Nothing but the lines below, from the first through the line containing "pts = [(hx, -hy", should be set down, each one exactly and without pictures.

*****

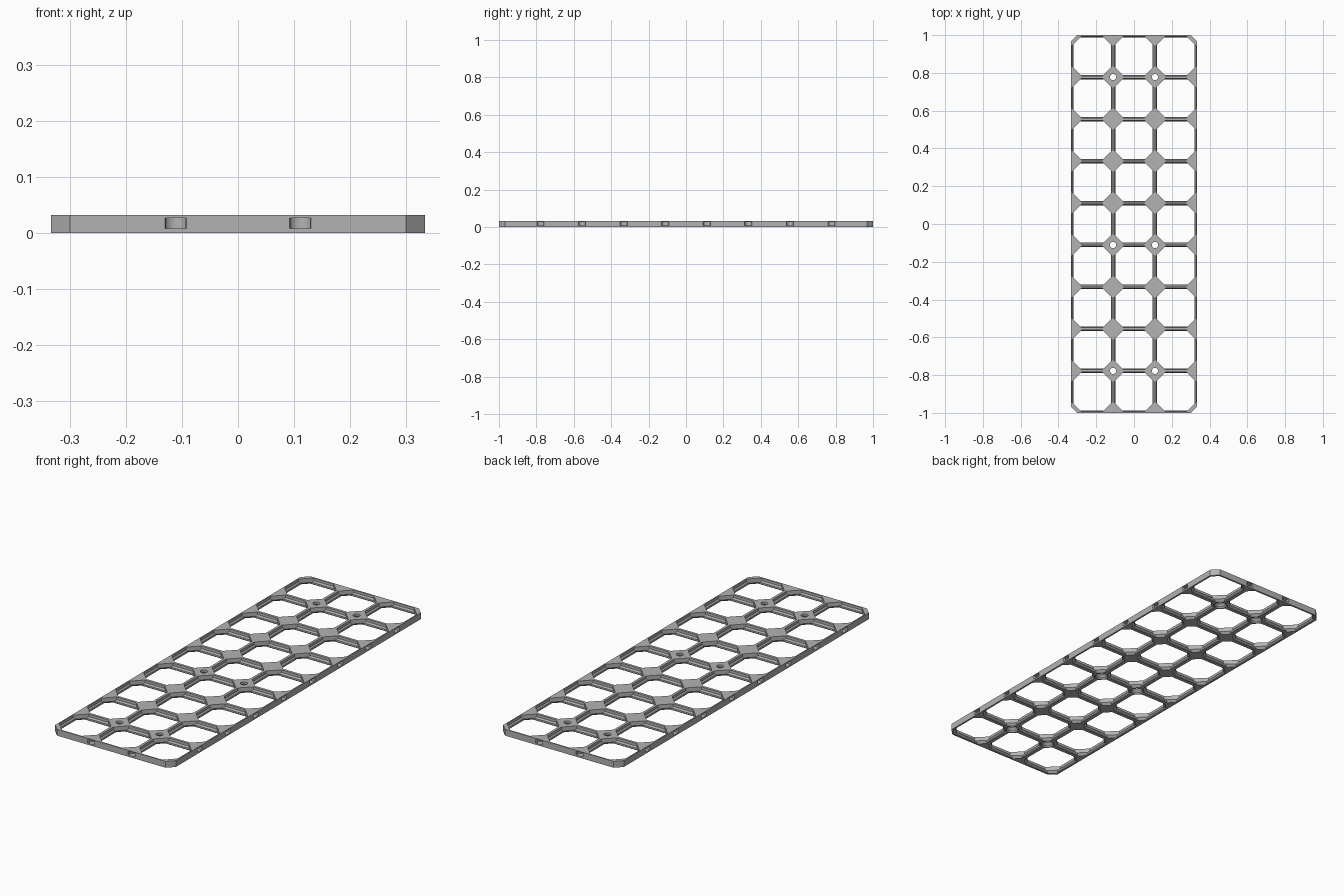
import bpy, bmesh, math

if "Cube" in bpy.data.objects:
    bpy.data.objects.remove(bpy.data.objects["Cube"])

S = 2 / 252            # millimetres to model units
PITCH, NX, NY, H = 28, 3, 9, 4
W, L, CHAMFER = PITCH * NX / 2, PITCH * NY / 2, 4.2

grey = bpy.data.materials.new("grey plastic")
grey.diffuse_color = (0.45, 0.45, 0.45, 1)
grey.use_nodes = True
grey.node_tree.nodes["Principled BSDF"].inputs["Base Color"].default_value = grey.diffuse_color


def loft(bm, rings):
    """Closed solid through rings of equal point count."""
    vs = [[bm.verts.new([c * S for c in p]) for p in r] for r in rings]
    n = len(vs[0])
    for a, b in zip(vs, vs[1:]):
        for i in range(n):
            bm.faces.new((a[i], a[(i + 1) % n], b[(i + 1) % n], b[i]))
    bm.faces.new(vs[0][::-1])
    bm.faces.new(vs[-1])


def octagon(cx, cy, hx, hy, c, z):
    """Rectangle of half sizes hx, hy with its corners cut by c."""
    pts = [(hx, -hy + c), (hx, hy - c), (hx - c, hy), (-hx + c, hy),
           (-hx, hy - c), (-hx, -hy + c), (-hx + c, -hy), (hx - c, -hy)]
    return [(cx + x, cy + y, z) for x, y in pts]


def circle(cx, cy, r, z, n=32):
    return [(cx + r * math.cos(2 * math.pi * i / n),
             cy + r * math.sin(2 * math.pi * i / n), z) for i in range(n)]


def make(name, bm):
    bmesh.ops.recalc_face_normals(bm, faces=bm.faces)
    me = bpy.data.meshes.new(name)
    bm.to_mesh(me)
    bm.free()
    me.materials.append(grey)
    ob = bpy.data.objects.new(name, me)
    bpy.context.collection.objects.link(ob)
    return ob


# Slab with chamfered corners
bm = bmesh.new()
loft(bm, [octagon(0, 0, W, L, CHAMFER, z) for z in (0, H)])
panel = make("grid_panel", bm)

bm = bmesh.new()
xs = [(i - (NX - 1) / 2) * PITCH for i in range(NX)]
ys = [(j - (NY - 1) / 2) * PITCH for j in range(NY)]

# Cell openings: (height, wall inset, diagonal corner offset)
levels = [(-1, 1.1, 4.17), (0, 1.1, 4.17), (0.4, 1.5, 4.57),
          (1.4, 1.5, 5.57), (2.4, 0.8, 5.57), (H + 1, 0.8, 5.57)]
for x in xs:
    for y in ys:
        loft(bm, [octagon(x, y, PITCH / 2 - w, PITCH / 2 - w,
                          d * math.sqrt(2) - 2 * w, z) for z, w, d in levels])

# Screw holes, countersunk from below
for x in (-14, 14):
    for y in (-98, -14, 98):
        loft(bm, [circle(x, y, r, z) for r, z in
                  ((3.6, -1), (3.6, 1), (2.05, 2.55), (2.05, H + 1))])

# Rounded connector slots in the rim: (half width, depth) outline
half = [(2.45, -1), (2.45, 0.05), (2.15, 0.5), (2.15, 0.9), (2.45, 1.5)]
half += [(2.5 * math.cos(a * math.pi / 16), 1.6 + 2.2 * math.sin(a * math.pi / 16))
         for a in range(1, 8)]
outline = half + [(0, 3.8)] + [(-u, v) for u, v in reversed(half)]
for s in (-1, 1):
    for x in (-14, 14):
        loft(bm, [[(x + u, s * (L - v), z) for u, v in outline] for z in (1, 3.4)])
    for j in range(1, NY):
        y = j * PITCH - L
        loft(bm, [[(s * (W - v), y + u, z) for u, v in outline] for z in (1, 3.4)])
cutter = make("opening_cutter", bm)
cutter.hide_render = True

# Cut everything out of the slab
mod = panel.modifiers.new("openings", 'BOOLEAN')
mod.operation = 'DIFFERENCE'
mod.solver = 'EXACT'
mod.object = cutter
bpy.context.view_layer.objects.active = panel
panel.select_set(True)
bpy.ops.object.modifier_apply(modifier=mod.name)
bpy.data.objects.remove(cutter)
bpy.ops.object.shade_smooth_by_angle(angle=math.radians(25))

*****

Answer for this exercise =>
import bpy, bmesh, math

if "Cube" in bpy.data.objects:
    bpy.data.objects.remove(bpy.data.objects["Cube"])

S = 2 / 252            # millimetres to model units
PITCH, NX, NY, H = 28, 3, 9, 4
W, L, CHAMFER = PITCH * NX / 2, PITCH * NY / 2, 4.2

grey = bpy.data.materials.new("grey plastic")
grey.diffuse_color = (0.45, 0.45, 0.45, 1)
grey.use_nodes = True
grey.node_tree.nodes["Principled BSDF"].inputs["Base Color"].default_value = grey.diffuse_color


def loft(bm, rings):
    """Closed solid through rings of equal point count."""
    vs = [[bm.verts.new([c * S for c in p]) for p in r] for r in rings]
    n = len(vs[0])
    for a, b in zip(vs, vs[1:]):
        for i in range(n):
            bm.faces.new((a[i], a[(i + 1) % n], b[(i + 1) % n], b[i]))
    bm.faces.new(vs[0][::-1])
    bm.faces.new(vs[-1])


def octagon(cx, cy, hx, hy, c, z):
    """Rectangle of half sizes hx, hy with its corners cut by c."""
    pts = [(hx, -hy + c), (hx, hy - c), (hx - c, hy), (-hx + c, hy),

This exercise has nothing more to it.